Investors, however, appeared more worried by the decline in another set of figures: Bank lending fell US$52 billion in July from more than US$219 billion in June. While this did not reflect a change in Beijing’s monetary policy – which both the central bank and leaders as senior as Premier Wen Jiabao repeatedly insisted would remain "moderately loose" – the first sizable corrections in domestic stock markets this year indicated that investors were not convinced.
Despite fears of tightening, however, economists say the government has plenty of room for continuing a moderately loose policy.
"[The economy] is not overheating," said Wang Qian, senior China economist at J.P. Morgan in Hong Kong. "In fact, I would say that given the very weak exports, I do not think the economy is back to solid footing yet."
The government would seem to agree. In explaining its desire to maintain a relatively loose monetary policy, Beijing has said the economic recovery remains on shaky ground. Industrial output data lends strength to this argument: growth was concentrated in heavy industries, which have been the focus of government investment.
Disappointing export and industrial production numbers aside, however, Beijing’s stimulus and a resilient consumer sector – retail sales were up 15.2% in July – have ensured that the country is on track for strong growth in 2009. Ken Peng, China economist at Citigroup, raised his 2009 growth forecast to 8.7% from 8.2%, noting "more signs of durability" in China’s growth outlook. External factors, including a brighter outlook for the US economy, are also a contributing factor.
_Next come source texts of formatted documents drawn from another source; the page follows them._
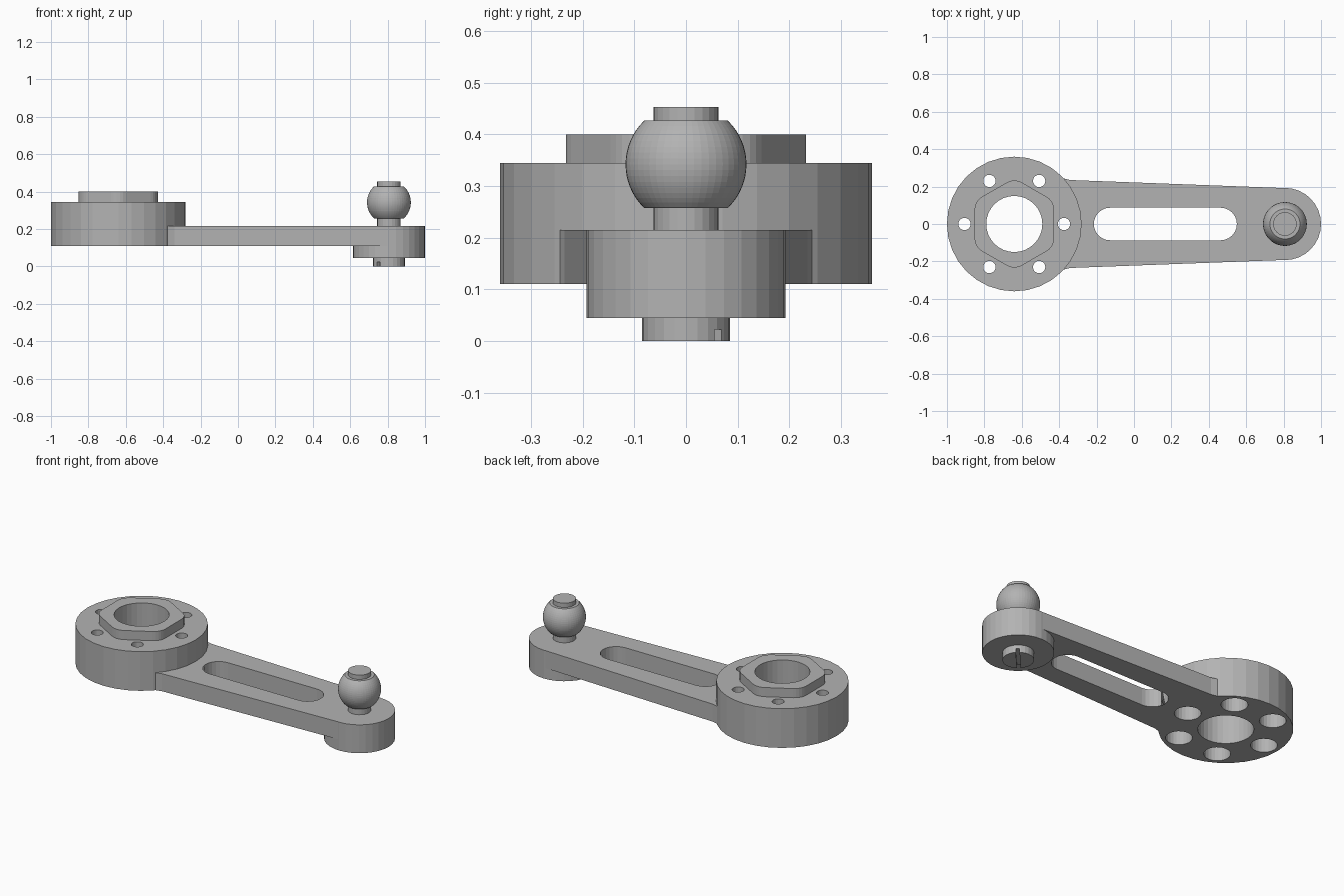
import bpy, bmesh, math
from mathutils import Matrix

if "Cube" in bpy.data.objects:
    bpy.data.objects.remove(bpy.data.objects["Cube"])

HUB_X, END_X = -0.64, 0.807

steel = bpy.data.materials.new("plain grey")
steel.diffuse_color = (0.45, 0.45, 0.45, 1)
steel.use_nodes = True
steel.node_tree.nodes["Principled BSDF"].inputs["Base Color"].default_value = steel.diffuse_color


def prism(name, pts, z0, z1):
    """Extrude a counter-clockwise outline from z0 to z1."""
    bm = bmesh.new()
    low = [bm.verts.new((x, y, z0)) for x, y in pts]
    top = [bm.verts.new((x, y, z1)) for x, y in pts]
    bm.faces.new(low[::-1])
    bm.faces.new(top)
    n = len(pts)
    for i in range(n):
        j = (i + 1) % n
        bm.faces.new((low[i], low[j], top[j], top[i]))
    me = bpy.data.meshes.new(name)
    bm.to_mesh(me)
    bm.free()
    me.materials.append(steel)
    ob = bpy.data.objects.new(name, me)
    bpy.context.collection.objects.link(ob)
    return ob


def arc(cx, cy, r, a0, a1, n):
    return [(cx + r * math.cos(math.radians(a0 + (a1 - a0) * i / n)),
             cy + r * math.sin(math.radians(a0 + (a1 - a0) * i / n))) for i in range(n + 1)]


def cylinder(name, cx, cy, r, z0, z1, n=32):
    return prism(name, arc(cx, cy, r, 0, 360, n)[:-1], z0, z1)


def combine(target, other, op):
    """Apply a boolean and remove the helper."""
    other.hide_render = True
    mod = target.modifiers.new("bool", 'BOOLEAN')
    mod.operation, mod.solver, mod.object = op, 'EXACT', other
    bpy.context.view_layer.objects.active = target
    bpy.ops.object.modifier_apply(modifier=mod.name)
    bpy.data.objects.remove(other)


# Lever body: round hub, tapered arm and end boss
lever = cylinder("lever_arm", HUB_X, 0, 0.36, 0.11, 0.345)
side = [(-0.60, 0.20), (-0.42, 0.27), (-0.38, 0.245), (-0.34, 0.235), (END_X, 0.192)]
outline = [(x, -y) for x, y in side] + side[::-1]
combine(lever, prism("arm", outline, 0.11, 0.215), 'UNION')
combine(lever, cylinder("end_boss", END_X, 0, 0.193, 0.045, 0.215), 'UNION')

# Raised hexagon with rounded corners
hexagon = []
for k in range(6):
    a = 30 + 60 * k
    c = math.radians(a)
    hexagon += arc(HUB_X + 0.153 * math.cos(c), 0.153 * math.sin(c), 0.08, a - 30, a + 30, 5)
combine(lever, prism("hex_boss", hexagon, 0.30, 0.40), 'UNION')

# Bore, long slot and counterbored bolt holes
combine(lever, cylinder("bore", HUB_X, 0, 0.15, 0, 0.5), 'DIFFERENCE')
slot = arc(0.463, 0, 0.087, -90, 90, 12) + arc(-0.128, 0, 0.087, 90, 270, 12)
combine(lever, prism("slot", slot, 0, 0.5), 'DIFFERENCE')
for k in range(6):
    a = math.radians(60 * k)
    x, y = HUB_X + 0.266 * math.cos(a), 0.266 * math.sin(a)
    combine(lever, cylinder("bolt_hole", x, y, 0.033, 0, 0.5, 20), 'DIFFERENCE')
    combine(lever, cylinder("counterbore", x, y, 0.072, 0, 0.27, 24), 'DIFFERENCE')

# Stud head under the boss, with a driver slot
head = cylinder("stud_head", END_X, 0, 0.085, 0, 0.045, 24)
cut = prism("driver_slot", [(-0.2, -0.01), (0.2, -0.01), (0.2, 0.01), (-0.2, 0.01)], -0.1, 0.022)
cut.data.transform(Matrix.Translation((END_X, 0, 0)) @ Matrix.Rotation(math.radians(48), 4, 'Z'))
combine(head, cut, 'DIFFERENCE')

# Stud neck and top
cylinder("stud_neck", END_X, 0, 0.063, 0.215, 0.258, 24)
cylinder("stud_top", END_X, 0, 0.063, 0.427, 0.453, 24)

# Ball, flattened at both poles
bm = bmesh.new()
bmesh.ops.create_uvsphere(bm, u_segments=48, v_segments=32, radius=0.117)
for s in (1, -1):
    geom = bm.verts[:] + bm.edges[:] + bm.faces[:]
    res = bmesh.ops.bisect_plane(bm, geom=geom, plane_co=(0, 0, 0.085 * s),
                                 plane_no=(0, 0, s), clear_outer=True)
    rim = [e for e in res["geom_cut"] if isinstance(e, bmesh.types.BMEdge)]
    bmesh.ops.contextual_create(bm, geom=rim)
bmesh.ops.recalc_face_normals(bm, faces=bm.faces[:])
bm.transform(Matrix.Translation((END_X, 0, 0.342)))
me = bpy.data.meshes.new("ball")
bm.to_mesh(me)
bm.free()
me.materials.append(steel)
bpy.context.collection.objects.link(bpy.data.objects.new("ball", me))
However, Peng notes that the US$1.1 trillion in new lending in the first half means bad loans remains a real risk in the longer term. "They could be covered up for a long time," he said.